== Segment start ==

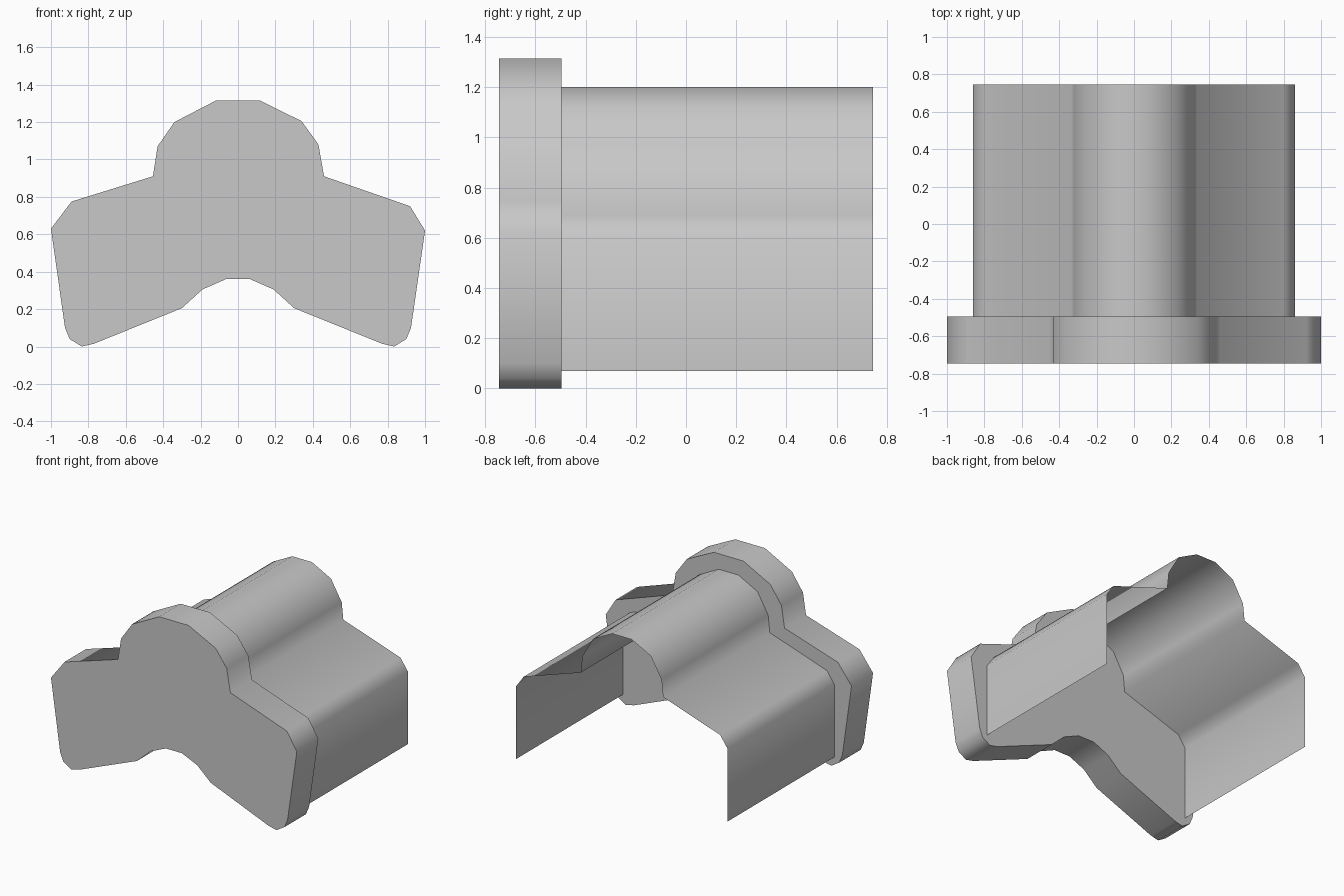
import bpy
import bmesh
import math

cube = bpy.data.objects.get("Cube")
if cube:
    bpy.data.objects.remove(cube, do_unlink=True)

grey = bpy.data.materials.new("plain_grey")
grey.use_nodes = True
colour = (0.58, 0.58, 0.58, 1)
grey.diffuse_color = colour
grey.node_tree.nodes["Principled BSDF"].inputs["Base Color"].default_value = colour


def mirrored(half):
    """Complete a right-hand half outline with its left-hand reflection."""
    return [(-x, z) for x, z in reversed(half)] + half


def extrude_profile(name, points, y0, y1, solid):
    """Sweep an x-z profile along y; solid closes the loop and caps the ends."""
    bm = bmesh.new()
    front = [bm.verts.new((x, y0, z)) for x, z in points]
    back = [bm.verts.new((x, y1, z)) for x, z in points]
    count = len(points)
    for i in range(count if solid else count - 1):
        j = (i + 1) % count
        bm.faces.new((front[i], front[j], back[j], back[i]))
    if solid:
        bm.faces.new(front)
        bm.faces.new(back)
        bmesh.ops.recalc_face_normals(bm, faces=bm.faces)
    mesh = bpy.data.meshes.new(name)
    bm.to_mesh(mesh)
    bm.free()
    mesh.materials.append(grey)
    obj = bpy.data.objects.new(name, mesh)
    bpy.context.collection.objects.link(obj)
    bpy.ops.object.select_all(action="DESELECT")
    obj.select_set(True)
    bpy.context.view_layer.objects.active = obj
    # Rounded sides stay smooth, end caps stay crisp
    bpy.ops.object.shade_smooth_by_angle(angle=math.radians(80))
    return obj


# Thick end plate: domed top, sloping shoulders, arched underside
plate_top = [(-1, 0.63), (-0.89, 0.775), (-0.455, 0.91), (-0.43, 1.07),
             (-0.34, 1.2), (-0.12, 1.314), (0.12, 1.314), (0.34, 1.205),
             (0.43, 1.08), (0.46, 0.91), (0.92, 0.75), (1, 0.62)]
plate_bottom = mirrored([(0.065, 0.36), (0.19, 0.305), (0.3, 0.205), (0.77, 0.015),
                         (0.835, 0), (0.9, 0.04), (0.925, 0.1)])
extrude_profile("end_plate", plate_top + plate_bottom[::-1], -0.745, -0.495, True)

# Thin open cover running back from the plate
cover = mirrored([(0.08, 1.2), (0.235, 1.12), (0.322, 0.97), (0.335, 0.845),
                  (0.8, 0.69), (0.86, 0.605), (0.86, 0.07)])
extrude_profile("open_cover", cover, -0.495, 0.745, False)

== Segment end ==

» Task: Retype the entries above exactly, starting at their first line and ending with the line that holds "bmesh.ops.recalc_face_normals(bm, faces=bm.faces)"; pictures stay out.

» Finished exercise:
import bpy
import bmesh
import math

cube = bpy.data.objects.get("Cube")
if cube:
    bpy.data.objects.remove(cube, do_unlink=True)

grey = bpy.data.materials.new("plain_grey")
grey.use_nodes = True
colour = (0.58, 0.58, 0.58, 1)
grey.diffuse_color = colour
grey.node_tree.nodes["Principled BSDF"].inputs["Base Color"].default_value = colour


def mirrored(half):
    """Complete a right-hand half outline with its left-hand reflection."""
    return [(-x, z) for x, z in reversed(half)] + half


def extrude_profile(name, points, y0, y1, solid):
    """Sweep an x-z profile along y; solid closes the loop and caps the ends."""
    bm = bmesh.new()
    front = [bm.verts.new((x, y0, z)) for x, z in points]
    back = [bm.verts.new((x, y1, z)) for x, z in points]
    count = len(points)
    for i in range(count if solid else count - 1):
        j = (i + 1) % count
        bm.faces.new((front[i], front[j], back[j], back[i]))
    if solid:
        bm.faces.new(front)
        bm.faces.new(back)
        bmesh.ops.recalc_face_normals(bm, faces=bm.faces)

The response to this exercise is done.